As you may have noticed, the price of gold recently touched the psychologically important round mark of USD 2,000 per troy ounce, before coming back down again.
If you are a sports fan, you are probably already looking forward to the date: on July 26, 2024, the next Summer Olympics will begin in Paris. Athletes from all over the world will compete in thousands of events. Nearly ten million tickets will be on sale.
Currently, implied volatility, as calculated from option prices on the US stock market, is relatively low. The Bank of America recently found that there has not been a cheaper time to hedge over a twelve-month period since 2008. This raises these questions for you as an investor: has a phase of permanently low volatility now been reached? Or is the current low volatility merely the calm before the storm?
Along with annual seasonality, the four-year cycle is one of the most important cycles on the U.S. stock market. This cycle is also called the election cycle because it is related to the election of the U.S. president.
As well as the seasonality of the year, there are other calendrical cycles such as the week or the month. Today, we are going to consider the performance of the S&P 500, analysed by looking at the days of the week from the year 2000. Believe it or not, there are individual days of the week that perform significantly better than others!
You may be asking yourself the same question. Clearly, whether you invest in cryptos or not, the consideration of seasonality in a new asset class is exciting. It is time to take a look at Bitcoin's seasonal performance!
In this Seasonal Insight you will learn about the 5 Ways to Use Seasonality when Investing
The "turn of the month" effect has frequently been studied in relation to the U.S. stock markets. It shows that stocks tend to rise more around the turn of the month than around the middle of the month.
Event Studies provide a completely new way to improve your investment strategies.

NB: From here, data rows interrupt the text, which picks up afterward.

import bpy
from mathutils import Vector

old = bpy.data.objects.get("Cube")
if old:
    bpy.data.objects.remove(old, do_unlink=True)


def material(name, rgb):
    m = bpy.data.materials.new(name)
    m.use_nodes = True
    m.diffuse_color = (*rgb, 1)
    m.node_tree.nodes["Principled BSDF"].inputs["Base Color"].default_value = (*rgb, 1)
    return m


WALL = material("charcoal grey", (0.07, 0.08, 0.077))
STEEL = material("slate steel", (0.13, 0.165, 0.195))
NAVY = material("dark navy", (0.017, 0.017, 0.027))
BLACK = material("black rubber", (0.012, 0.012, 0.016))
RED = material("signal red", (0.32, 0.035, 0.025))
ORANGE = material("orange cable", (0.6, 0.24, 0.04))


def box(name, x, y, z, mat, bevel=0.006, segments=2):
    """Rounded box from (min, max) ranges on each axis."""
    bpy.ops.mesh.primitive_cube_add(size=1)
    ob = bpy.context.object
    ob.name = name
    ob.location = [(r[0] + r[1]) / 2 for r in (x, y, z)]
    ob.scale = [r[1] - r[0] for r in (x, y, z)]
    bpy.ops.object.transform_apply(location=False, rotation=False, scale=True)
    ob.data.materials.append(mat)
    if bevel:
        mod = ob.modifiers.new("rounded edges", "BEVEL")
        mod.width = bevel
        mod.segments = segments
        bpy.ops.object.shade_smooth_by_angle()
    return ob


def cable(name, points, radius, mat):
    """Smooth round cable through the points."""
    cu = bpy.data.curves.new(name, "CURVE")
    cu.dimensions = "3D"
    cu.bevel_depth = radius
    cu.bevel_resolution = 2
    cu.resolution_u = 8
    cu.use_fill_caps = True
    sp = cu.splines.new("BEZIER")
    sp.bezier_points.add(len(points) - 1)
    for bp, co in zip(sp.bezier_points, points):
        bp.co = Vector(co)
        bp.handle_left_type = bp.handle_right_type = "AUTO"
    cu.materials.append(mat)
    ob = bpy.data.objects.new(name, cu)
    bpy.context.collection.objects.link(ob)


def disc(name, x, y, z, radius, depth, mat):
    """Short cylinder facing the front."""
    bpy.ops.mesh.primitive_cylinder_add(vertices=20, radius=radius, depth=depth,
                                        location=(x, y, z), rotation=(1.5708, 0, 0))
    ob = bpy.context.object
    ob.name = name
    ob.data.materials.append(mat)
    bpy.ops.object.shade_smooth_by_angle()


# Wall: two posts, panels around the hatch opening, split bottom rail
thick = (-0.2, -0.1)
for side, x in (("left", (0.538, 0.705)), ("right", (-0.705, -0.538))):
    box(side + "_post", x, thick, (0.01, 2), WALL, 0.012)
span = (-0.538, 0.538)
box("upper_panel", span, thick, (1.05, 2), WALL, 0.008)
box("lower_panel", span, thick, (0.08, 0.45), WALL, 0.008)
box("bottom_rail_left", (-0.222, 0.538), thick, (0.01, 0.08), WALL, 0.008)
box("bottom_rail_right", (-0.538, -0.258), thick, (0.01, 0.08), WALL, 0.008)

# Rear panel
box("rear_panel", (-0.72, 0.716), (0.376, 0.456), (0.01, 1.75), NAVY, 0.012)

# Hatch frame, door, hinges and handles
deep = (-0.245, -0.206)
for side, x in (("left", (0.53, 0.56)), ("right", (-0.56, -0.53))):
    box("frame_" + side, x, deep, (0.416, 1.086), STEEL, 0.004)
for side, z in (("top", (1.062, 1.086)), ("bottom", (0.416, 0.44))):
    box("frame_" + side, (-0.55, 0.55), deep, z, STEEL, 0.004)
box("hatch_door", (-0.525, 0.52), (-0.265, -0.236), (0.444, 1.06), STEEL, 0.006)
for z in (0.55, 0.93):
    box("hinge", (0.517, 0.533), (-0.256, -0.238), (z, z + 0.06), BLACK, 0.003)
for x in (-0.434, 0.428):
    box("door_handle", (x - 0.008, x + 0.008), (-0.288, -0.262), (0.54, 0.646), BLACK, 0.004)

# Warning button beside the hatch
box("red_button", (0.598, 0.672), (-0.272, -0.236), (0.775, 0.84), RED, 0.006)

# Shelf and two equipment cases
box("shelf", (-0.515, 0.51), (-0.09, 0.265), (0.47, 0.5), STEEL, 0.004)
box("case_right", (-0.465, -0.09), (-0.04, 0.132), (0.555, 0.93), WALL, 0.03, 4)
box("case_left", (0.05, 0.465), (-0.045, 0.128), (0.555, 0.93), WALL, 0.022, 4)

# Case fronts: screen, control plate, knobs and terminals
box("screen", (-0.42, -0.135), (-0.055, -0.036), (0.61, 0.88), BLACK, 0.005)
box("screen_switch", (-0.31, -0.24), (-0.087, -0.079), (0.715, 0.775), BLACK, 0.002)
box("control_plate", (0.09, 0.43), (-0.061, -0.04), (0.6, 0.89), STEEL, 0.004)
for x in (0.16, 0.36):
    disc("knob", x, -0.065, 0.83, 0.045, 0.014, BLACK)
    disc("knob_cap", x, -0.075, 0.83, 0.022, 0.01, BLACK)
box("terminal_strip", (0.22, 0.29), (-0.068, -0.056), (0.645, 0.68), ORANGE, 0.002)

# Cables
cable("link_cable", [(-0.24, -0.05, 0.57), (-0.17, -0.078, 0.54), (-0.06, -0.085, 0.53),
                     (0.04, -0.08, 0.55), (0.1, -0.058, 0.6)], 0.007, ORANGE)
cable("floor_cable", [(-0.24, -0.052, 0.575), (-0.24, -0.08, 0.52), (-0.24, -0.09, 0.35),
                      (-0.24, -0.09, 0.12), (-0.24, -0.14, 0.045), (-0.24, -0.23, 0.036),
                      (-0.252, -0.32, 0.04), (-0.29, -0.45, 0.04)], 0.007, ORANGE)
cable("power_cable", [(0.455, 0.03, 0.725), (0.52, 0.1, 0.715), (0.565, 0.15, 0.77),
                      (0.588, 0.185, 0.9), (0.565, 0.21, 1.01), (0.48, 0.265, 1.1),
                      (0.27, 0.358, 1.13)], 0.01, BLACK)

In 2011, the Journal of Finance, the most influential academic financial journal at the time, published an award-winning study that examined the behavior of U.S. stock prices prior to FED meetings.